WASHINGTON, D.C. – U.S. Senators Angus King (I-Maine), Lamar Alexander (R-Tenn.) and Michael Bennet (D-Colo.), along with Senators Richard Burr (R-N.C.), Cory Booker (D-N.J.), and Johnny Isakson (R-Ga.), today introduced the FAST Act, a bill to simplify the process of applying for and receiving federal financial aid to attend college, allow year-round use of Pell Grants, discourage over-borrowing and simplify repayments.
The bill would reduce to a single postcard – called the “Student Aid Short Form”—the questions 20 million Americans must answer to apply for federal financial aid each year and inform high school students in their junior year of the amount they’ll receive in federal aid to help pay for college. It would also address the problem of some students borrowing too much money, and simplify the options students have to repay their federal loans. The act also streamlines federal grant and loan programs to better serve more students more effectively.
“Applying for federal student aid shouldn’t require a financial advisor. When it comes to our students getting the help they need to go to college, simplicity should rule the day,” Senator King said. “That’s why this bill dramatically streamlines the application paperwork and process, so that students can better access the aid they need to take that next step in their education. Bipartisanship means finding common sense solutions to everyday problems, and I am proud to join this group of senators in this effort and look forward to working together to move this proposal forward.”

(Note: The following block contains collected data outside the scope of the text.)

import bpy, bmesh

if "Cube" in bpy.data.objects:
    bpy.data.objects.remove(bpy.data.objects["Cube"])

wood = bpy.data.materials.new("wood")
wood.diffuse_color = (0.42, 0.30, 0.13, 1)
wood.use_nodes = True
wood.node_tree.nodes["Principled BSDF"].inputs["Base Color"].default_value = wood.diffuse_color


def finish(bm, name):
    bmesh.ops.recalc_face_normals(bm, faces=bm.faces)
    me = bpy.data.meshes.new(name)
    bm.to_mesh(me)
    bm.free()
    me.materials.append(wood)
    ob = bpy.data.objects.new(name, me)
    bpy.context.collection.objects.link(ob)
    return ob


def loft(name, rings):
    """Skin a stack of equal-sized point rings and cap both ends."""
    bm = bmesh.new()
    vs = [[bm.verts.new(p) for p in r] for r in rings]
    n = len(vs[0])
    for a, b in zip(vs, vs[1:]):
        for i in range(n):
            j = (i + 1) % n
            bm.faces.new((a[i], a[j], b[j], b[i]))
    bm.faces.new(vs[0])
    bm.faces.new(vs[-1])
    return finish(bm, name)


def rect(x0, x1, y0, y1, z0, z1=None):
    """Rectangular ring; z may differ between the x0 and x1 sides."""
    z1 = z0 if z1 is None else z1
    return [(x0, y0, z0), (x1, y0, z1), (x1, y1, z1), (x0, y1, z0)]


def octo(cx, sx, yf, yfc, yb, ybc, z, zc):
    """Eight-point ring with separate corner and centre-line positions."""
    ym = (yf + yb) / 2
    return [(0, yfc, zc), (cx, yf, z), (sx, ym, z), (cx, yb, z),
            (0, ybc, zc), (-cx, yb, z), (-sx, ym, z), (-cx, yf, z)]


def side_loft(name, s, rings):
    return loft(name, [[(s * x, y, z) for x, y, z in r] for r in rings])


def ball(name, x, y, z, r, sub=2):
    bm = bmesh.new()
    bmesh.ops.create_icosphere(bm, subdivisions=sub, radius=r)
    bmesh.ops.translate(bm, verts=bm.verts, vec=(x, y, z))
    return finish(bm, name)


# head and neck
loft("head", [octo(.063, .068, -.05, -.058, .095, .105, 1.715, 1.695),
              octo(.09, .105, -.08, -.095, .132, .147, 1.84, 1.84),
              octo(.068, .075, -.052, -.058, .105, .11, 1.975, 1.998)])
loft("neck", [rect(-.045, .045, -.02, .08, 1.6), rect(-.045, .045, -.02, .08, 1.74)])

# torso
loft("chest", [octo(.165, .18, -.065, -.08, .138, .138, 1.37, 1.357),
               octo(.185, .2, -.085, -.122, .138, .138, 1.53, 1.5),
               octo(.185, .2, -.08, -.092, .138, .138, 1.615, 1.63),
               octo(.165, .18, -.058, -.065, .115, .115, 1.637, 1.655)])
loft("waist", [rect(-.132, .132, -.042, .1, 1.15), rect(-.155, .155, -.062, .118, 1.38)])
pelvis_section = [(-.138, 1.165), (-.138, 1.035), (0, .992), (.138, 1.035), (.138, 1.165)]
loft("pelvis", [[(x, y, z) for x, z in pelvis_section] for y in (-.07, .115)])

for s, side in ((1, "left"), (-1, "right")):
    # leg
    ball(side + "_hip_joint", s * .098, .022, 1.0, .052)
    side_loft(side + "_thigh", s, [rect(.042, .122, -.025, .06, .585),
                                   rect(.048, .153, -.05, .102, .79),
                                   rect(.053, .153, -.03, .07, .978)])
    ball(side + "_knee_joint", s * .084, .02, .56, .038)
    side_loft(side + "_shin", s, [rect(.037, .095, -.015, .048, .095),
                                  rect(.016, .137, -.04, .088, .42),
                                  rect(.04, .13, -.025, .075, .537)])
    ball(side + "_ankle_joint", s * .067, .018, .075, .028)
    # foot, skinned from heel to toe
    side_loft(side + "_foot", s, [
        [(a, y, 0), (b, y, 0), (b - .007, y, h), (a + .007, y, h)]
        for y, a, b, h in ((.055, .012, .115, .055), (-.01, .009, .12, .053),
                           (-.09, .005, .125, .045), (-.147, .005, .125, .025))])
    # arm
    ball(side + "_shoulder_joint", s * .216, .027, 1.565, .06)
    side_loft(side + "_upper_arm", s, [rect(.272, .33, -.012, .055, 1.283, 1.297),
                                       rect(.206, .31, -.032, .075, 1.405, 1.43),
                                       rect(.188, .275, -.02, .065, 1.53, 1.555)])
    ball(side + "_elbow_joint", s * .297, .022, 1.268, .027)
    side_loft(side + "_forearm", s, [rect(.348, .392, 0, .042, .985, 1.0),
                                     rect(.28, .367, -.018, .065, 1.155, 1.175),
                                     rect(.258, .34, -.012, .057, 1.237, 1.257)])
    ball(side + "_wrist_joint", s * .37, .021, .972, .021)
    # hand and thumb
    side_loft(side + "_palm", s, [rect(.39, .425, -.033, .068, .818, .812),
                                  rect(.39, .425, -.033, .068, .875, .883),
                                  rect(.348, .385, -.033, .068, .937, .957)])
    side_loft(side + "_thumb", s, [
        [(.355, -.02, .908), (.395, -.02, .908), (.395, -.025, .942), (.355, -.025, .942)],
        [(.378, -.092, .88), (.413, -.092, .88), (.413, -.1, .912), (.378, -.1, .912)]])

“Every year, millions of students are discouraged from applying for financial aid by an unnecessarily complicated, 108-question form,” Senator Alexander said. “This bill would cut those questions down to two, and help families get aid information sooner, while protecting taxpayers from lending more money to students than they’re able to repay.”
“We can increase access to college and higher education for students simply by making this government form easier to use,” Senator Bennet said. “This long overdue change will encourage more students to apply for college. Students and their families will also learn what aid they’re eligible to receive earlier in the process. Providing parents and students with as much information as possible on how they can afford the rising costs of higher education will allow them to make better long term decisions about their futures.”
The senators said that they want to be certain that the short form sends taxpayer dollars solely to those eligible, and so would reduce the form to as close to two questions as possible without creating an opportunity for fraud or abuse.
The Financial Aid Simplification and Transparency Act, or FAST Act, would transform the federal financial aid process by accomplishing the following: